Within the data that follows, set down exactly the lines from the one containing "for y, z in [(.32" through the one containing "# Thick hoses and wires filling the tray", both ends included.

• • • •

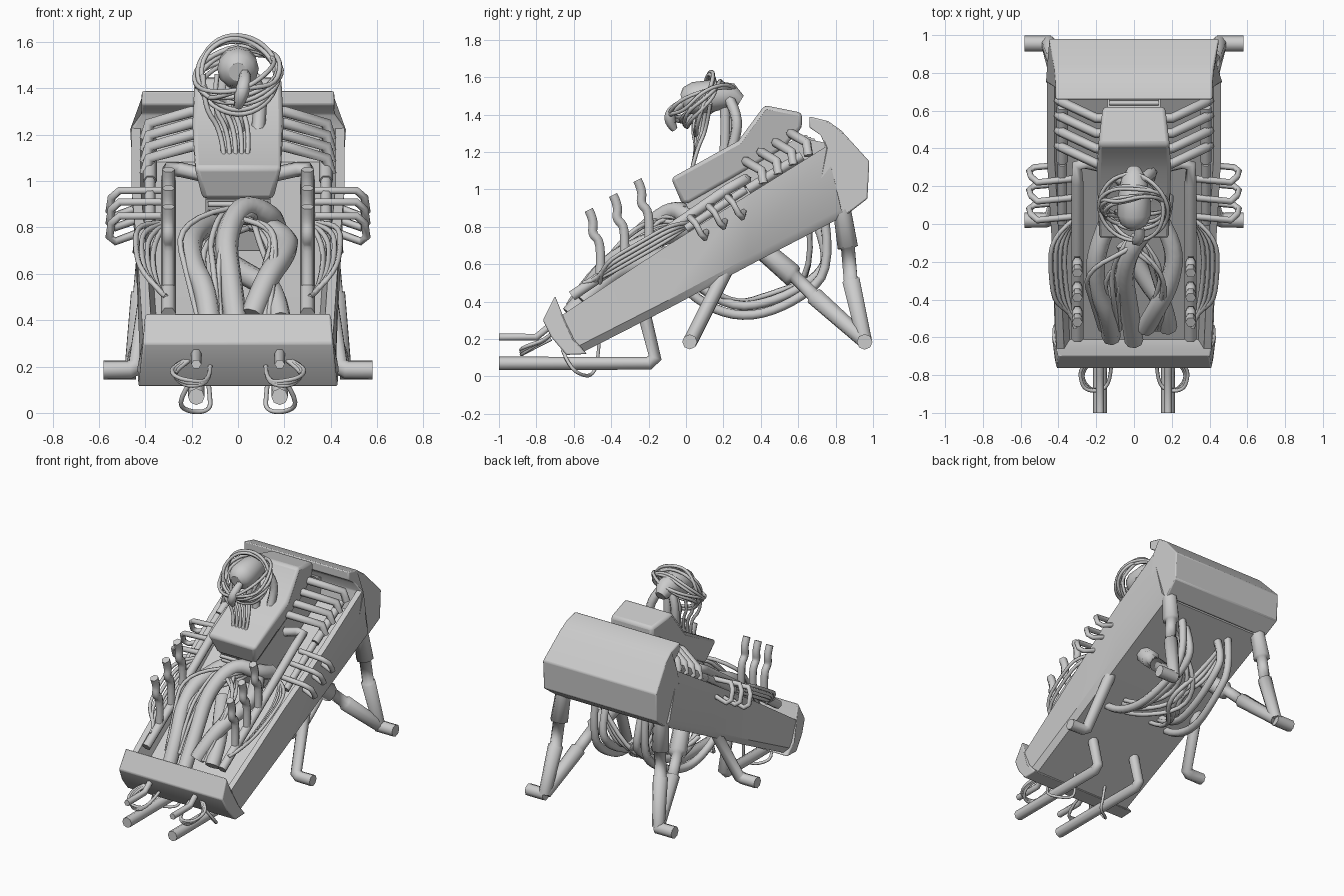
import bpy, bmesh, math, random
from mathutils import Vector, Euler

random.seed(4)


def finish(name, bm, bevel=0.0):
    bmesh.ops.recalc_face_normals(bm, faces=bm.faces)
    me = bpy.data.meshes.new(name)
    bm.to_mesh(me)
    bm.free()
    ob = bpy.data.objects.new(name, me)
    bpy.context.collection.objects.link(ob)
    bpy.context.view_layer.objects.active = ob
    ob.select_set(True)
    bpy.ops.object.shade_smooth_by_angle(angle=math.radians(35))
    ob.select_set(False)
    if bevel:
        m = ob.modifiers.new("bevel", 'BEVEL')
        m.width, m.segments = bevel, 2
    return ob


def prism(name, prof, bevel=0.0):
    """Side profile of (y, z, half width), spanned across x."""
    bm = bmesh.new()
    a = [bm.verts.new((-w, y, z)) for y, z, w in prof]
    b = [bm.verts.new((w, y, z)) for y, z, w in prof]
    n = len(prof)
    for i in range(n):
        j = (i + 1) % n
        bm.faces.new((a[i], a[j], b[j], b[i]))
    bm.faces.new(a)
    bm.faces.new(b)
    return finish(name, bm, bevel)


def tubes(name, paths, r, mirror=True, smooth=True, res=1, cyclic=False):
    """Hoses along paths of (x, y, z[, radius scale])."""
    cu = bpy.data.curves.new(name, 'CURVE')
    cu.dimensions = '3D'
    cu.bevel_depth, cu.bevel_resolution = r, res
    cu.use_fill_caps = True
    for path in paths:
        for s in ((1, -1) if mirror else (1,)):
            sp = cu.splines.new('NURBS' if smooth else 'POLY')
            sp.points.add(len(path) - 1)
            for p, c in zip(sp.points, path):
                p.co = (c[0] * s, c[1], c[2], 1)
                p.radius = c[3] if len(c) > 3 else 1
            if smooth:
                sp.order_u = 3
                sp.use_endpoint_u = not cyclic
                sp.resolution_u = 4
            sp.use_cyclic_u = cyclic
            sp.use_smooth = True
    ob = bpy.data.objects.new(name, cu)
    bpy.context.collection.objects.link(ob)
    return ob


# Sloping tray body: rim, floor and underside at each station
stations = [((-0.66, 0.33), (-0.62, 0.22), (-0.57, 0.12), 0.41, 0.42),
            ((-0.10, 0.70), (-0.06, 0.58), (-0.10, 0.36), 0.435, 0.43),
            ((0.33, 0.97), (0.37, 0.86), (0.35, 0.60), 0.46, 0.44),
            ((0.75, 1.23), (0.78, 1.12), (0.85, 0.86), 0.46, 0.45)]
bm = bmesh.new()
rings = []
for (ry, rz), (fy, fz), (by, bz), w, wb in stations:
    half = [(wb - 0.03, by, bz), (wb, by - 0.02, bz + 0.035), (w, ry, rz),
            (w - 0.04, ry, rz), (w - 0.07, fy, fz)]
    ring = half + [(-x, y, z) for x, y, z in reversed(half)]
    rings.append([bm.verts.new(c) for c in ring])
for a, b in zip(rings, rings[1:]):
    for i in range(len(a)):
        j = (i + 1) % len(a)
        bm.faces.new((a[i], a[j], b[j], b[i]))
bm.faces.new(rings[0])
bm.faces.new(rings[-1])
finish("tray_body", bm)

# Front bumper plate and rear hood
prism("front_plate", [(-0.70, 0.43, .40), (-0.765, 0.30, .41), (-0.72, 0.21, .42),
                      (-0.64, 0.115, .43), (-0.53, 0.12, .43), (-0.60, 0.20, .43),
                      (-0.66, 0.33, .41)], 0.008)
prism("rear_hood", [(0.66, 1.39, .415), (0.76, 1.365, .415), (0.83, 1.315, .42),
                    (0.98, 1.15, .45), (0.97, 0.95, .45), (0.86, 0.865, .43),
                    (0.70, 0.98, .45), (0.75, 1.22, .46), (0.72, 1.29, .42),
                    (0.66, 1.33, .415)], 0.008)

# Central pod with ribbed mount
prism("upper_pod", [(-0.08, 1.06, .19), (0.28, 1.26, .195), (0.42, 1.45, .19),
                    (0.62, 1.41, .165), (0.62, 1.33, .165), (0.52, 1.22, .17),
                    (0.02, 0.93, .155), (-0.02, 0.92, .15)], 0.02)
prism("pod_mount", [(0.0, 0.92, .14), (0.6, 1.28, .14), (0.74, 1.25, .14), (0.74, 1.12, .14),
                    (0.1, 0.70, .14)])
tubes("mount_ribs", [[(-.13, y, z), (.13, y, z)] for y, z in
                     [(-.01 + .02 * i, .90 - .035 * i) for i in range(4)]
                     + [(.64 + .02 * i, 1.28 - .01 * i) for i in range(3)]], 0.013, False, False)

# Head: rounded capsule, snout and neck hoses
tubes("head_capsule", [[(0, -.02, 1.47, .45), (0, 0, 1.475, .8), (0, .05, 1.485, 1),
                        (0, .14, 1.5, .95), (0, .24, 1.5, .75), (0, .29, 1.47, .4)]],
      0.09, False, False, 4)
tubes("snout", [[(0.03, -.02, 1.46, .8), (0.03, -.08, 1.43), (0.01, -.09, 1.36, 1.1),
                 (0, -.06, 1.32, .6)]], 0.03, False)
tubes("neck_hoses", [[(.03, .22, 1.5), (.10, .28, 1.4), (.09, .26, 1.25), (.08, .22, 1.15)],
                     [(-.03, .22, 1.5), (-.1, .24, 1.4), (-.06, .22, 1.2)],
                     [(0, .2, 1.5), (0, .22, 1.35), (0, .2, 1.15)]], 0.03, False)
tubes("neck_wires", [[(-.15 + .06 * i, .05 + .02 * i, 1.46), (-.15 + .04 * i, .03 + .02 * i, 1.32),
                      (-.07 + .03 * i, .06, 1.22), (-.06 + .025 * i, .03, 1.10)]
                     for i in range(5)], 0.011, False)
halo = []
for i in range(7):
    rot = Euler((math.radians(random.uniform(20, 85)), random.uniform(-.4, .4), 0)).to_matrix()
    a, b = random.uniform(.17, .2), random.uniform(.15, .21)
    halo.append([tuple(Vector((0, .09, 1.46)) + rot @ Vector(
        (a * math.cos(t * math.tau / 9), b * math.sin(t * math.tau / 9),
         random.uniform(-.03, .03)))) for t in range(9)])
tubes("head_cable_halo", halo, 0.011, False, cyclic=True)

# Long side rails, S-shaped exhaust stacks
tubes("side_rails", [[(.30, -.61, .43), (.30, -.30, .64), (.30, .22, 1.0), (.30, .31, 1.05),
                      (.25, .32, 1.05), (.16, .30, 1.03)]], 0.032, smooth=False)
tubes("exhaust_stacks", [[(.30, -.52 + dy, .89 + dz), (.30, -.49 + dy, .83 + dz),
                          (.30, -.505 + dy, .76 + dz), (.30, -.45 + dy, .72 + dz),
                          (.30, -.46 + dy, .55 + dz)]
                         for dy, dz in ((0, 0), (.13, .08), (.26, .16))], 0.028)

# Rear shoulder ribs and their posts
tubes("shoulder_ribs", [[(.15, y, z), (.20, y, z), (.38, y + .085, z - .05),
                         (.40, y + .095, z - .12)]
                        for y, z in [(.32 + .08 * i, 1.15 + .05 * i) for i in range(4)]],
      0.026, smooth=False)
tubes("shoulder_posts", [[(.38, .33, 1.0), (.38, .62, 1.18)]], 0.03, smooth=False)

# Handle loops over the rim
tubes("rim_loops", [[(.32, y - .01, z), (.51, y - .03, z), (.545, y, z - .03),
                     (.555, y + .03, z - .09), (.53, y + .05, z - .11), (.42, y + .06, z - .07)]
                    for y, z in ((.05, .85), (.15, .91), (.25, .96))], 0.018, smooth=False)
tubes("rim_bar", [[(.38, 0, .79), (.38, .32, 1.0)]], 0.025, smooth=False)

# Side wires along the rim
tubes("rim_wires", [[(.31, -.55 + .03 * i, .50), (.34 + .025 * i, -.46, .52 + .025 * i),
                     (.37 + .025 * i, -.25, .64 + .025 * i), (.36 + .025 * i, -.06, .75 + .025 * i),
                     (.31, .03, .82)] for i in range(4)], 0.012)

# Thick hoses and wires filling the tray
tubes("tray_hoses", [[(-.12, -.60, .36), (-.13, -.50, .52), (-.20, -.35, .64), (-.21, -.15, .78),
                      (-.12, .05, .82)],
                     [(.0, -.62, .33), (-.03, -.42, .56), (-.06, -.25, .76), (.02, -.06, .91),
                      (.16, .02, .84), (.16, .15, .8)],
                     [(.06, -.55, .42), (.12, -.45, .58), (.2, -.3, .68), (.22, -.1, .76),
                      (.12, .05, .8)],
                     [(.18, -.55, .40), (.16, -.42, .54), (.06, -.3, .58), (-.05, -.1, .65)]],
      0.05, False, res=2)
wires = []
for i in range(10):
    s = -1 if i % 2 else 1
    x = s * random.uniform(.08, .24)
    wires.append([(x * .8, -.56, .42), (x, -.42, random.uniform(.58, .66)),
                  (x + random.uniform(-.06, .06), -.25, random.uniform(.72, .82)),
                  (-x * random.uniform(-.6, .9), -.1, random.uniform(.80, .92)),
                  (-x * .5, .05, .80)])
tubes("tray_wires", wires, 0.013, False)

# Stepped telescopic rear legs and diagonal braces, ending in an outward foot pin
tubes("rear_legs", [[(.38, .82, .98, 1.15), (.40, .865, .69, 1.4), (.40, .866, .685, .95),
                     (.415, .88, .52, .95), (.415, .882, .515, 1.2), (.45, .955, .19, 1)],
                    [(.44, .955, .185), (.58, .955, .185)],
                    [(.24, .36, .72, 1.3), (.33, .57, .54, 1.5), (.335, .58, .535, .9),
                     (.37, .68, .435, .9), (.372, .685, .43, 1.2), (.45, .955, .19, 1)]],
      0.042, smooth=False, res=2)
tubes("middle_legs", [[(.36, .28, .72), (.38, .22, .58), (.44, .03, .20), (.47, .02, .185),
                       (.58, .02, .185)]], 0.04, smooth=False, res=2)

# Front skid pipes with support, upper pipes and wrap cables
tubes("skid_pipes", [[(.18, -1.0, .07), (.18, -.20, .07), (.18, -.165, .10),
                      (.18, -.23, .36)]], 0.036, smooth=False, res=2)
tubes("upper_pipes", [[(.18, -1.0, .21), (.18, -.80, .21), (.18, -.74, .26),
                       (.18, -.66, .26)]], 0.022, smooth=False)
tubes("front_cables", [[(.18, -.70, .25), (.25 + .02 * i, -.74, .2), (.28, -.82 - .02 * i, .16),
                        (.22, -.89, .11 + .015 * i), (.12, -.86, .13), (.12, -.72, .2)]
                       for i in range(3)], 0.01)
tubes("skid_loops", [[(.20, -.66, .14), (.27, -.62, .04), (.2, -.54, .0), (.12, -.50, .01),
                      (.12, -.47, .07), (.14, -.46, .25)]], 0.01)

# Hoses hanging under the belly
tubes("belly_hoses", [[(.26, .02, .45), (.25, .12, .36), (.24, .36, .31), (.2, .62, .42),
                       (.2, .78, .58), (.2, .74, .85)],
                      [(.16, .08, .48), (.17, .22, .36), (.14, .48, .40), (.12, .72, .54),
                       (.14, .76, .66), (.14, .70, .82)]], 0.028)
tubes("belly_wires", [[(.10 + .05 * i, .02 + .06 * i, .46), (.16, .2 + .03 * i, .32 + .03 * i),
                       (-.1 + .06 * i, .45, .36 + .04 * i), (.02 + .05 * i, .68, .52),
                       (.2, .66, .78)] for i in range(3)], 0.016)

# Turn all hose curves into meshes
bpy.ops.object.select_all(action='DESELECT')
for ob in list(bpy.data.objects):
    if ob.type == 'CURVE':
        ob.select_set(True)
        bpy.context.view_layer.objects.active = ob
bpy.ops.object.convert(target='MESH')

• • • •

§ Solution:
                        for y, z in [(.32 + .08 * i, 1.15 + .05 * i) for i in range(4)]],
      0.026, smooth=False)
tubes("shoulder_posts", [[(.38, .33, 1.0), (.38, .62, 1.18)]], 0.03, smooth=False)

# Handle loops over the rim
tubes("rim_loops", [[(.32, y - .01, z), (.51, y - .03, z), (.545, y, z - .03),
                     (.555, y + .03, z - .09), (.53, y + .05, z - .11), (.42, y + .06, z - .07)]
                    for y, z in ((.05, .85), (.15, .91), (.25, .96))], 0.018, smooth=False)
tubes("rim_bar", [[(.38, 0, .79), (.38, .32, 1.0)]], 0.025, smooth=False)

# Side wires along the rim
tubes("rim_wires", [[(.31, -.55 + .03 * i, .50), (.34 + .025 * i, -.46, .52 + .025 * i),
                     (.37 + .025 * i, -.25, .64 + .025 * i), (.36 + .025 * i, -.06, .75 + .025 * i),
                     (.31, .03, .82)] for i in range(4)], 0.012)

# Thick hoses and wires filling the tray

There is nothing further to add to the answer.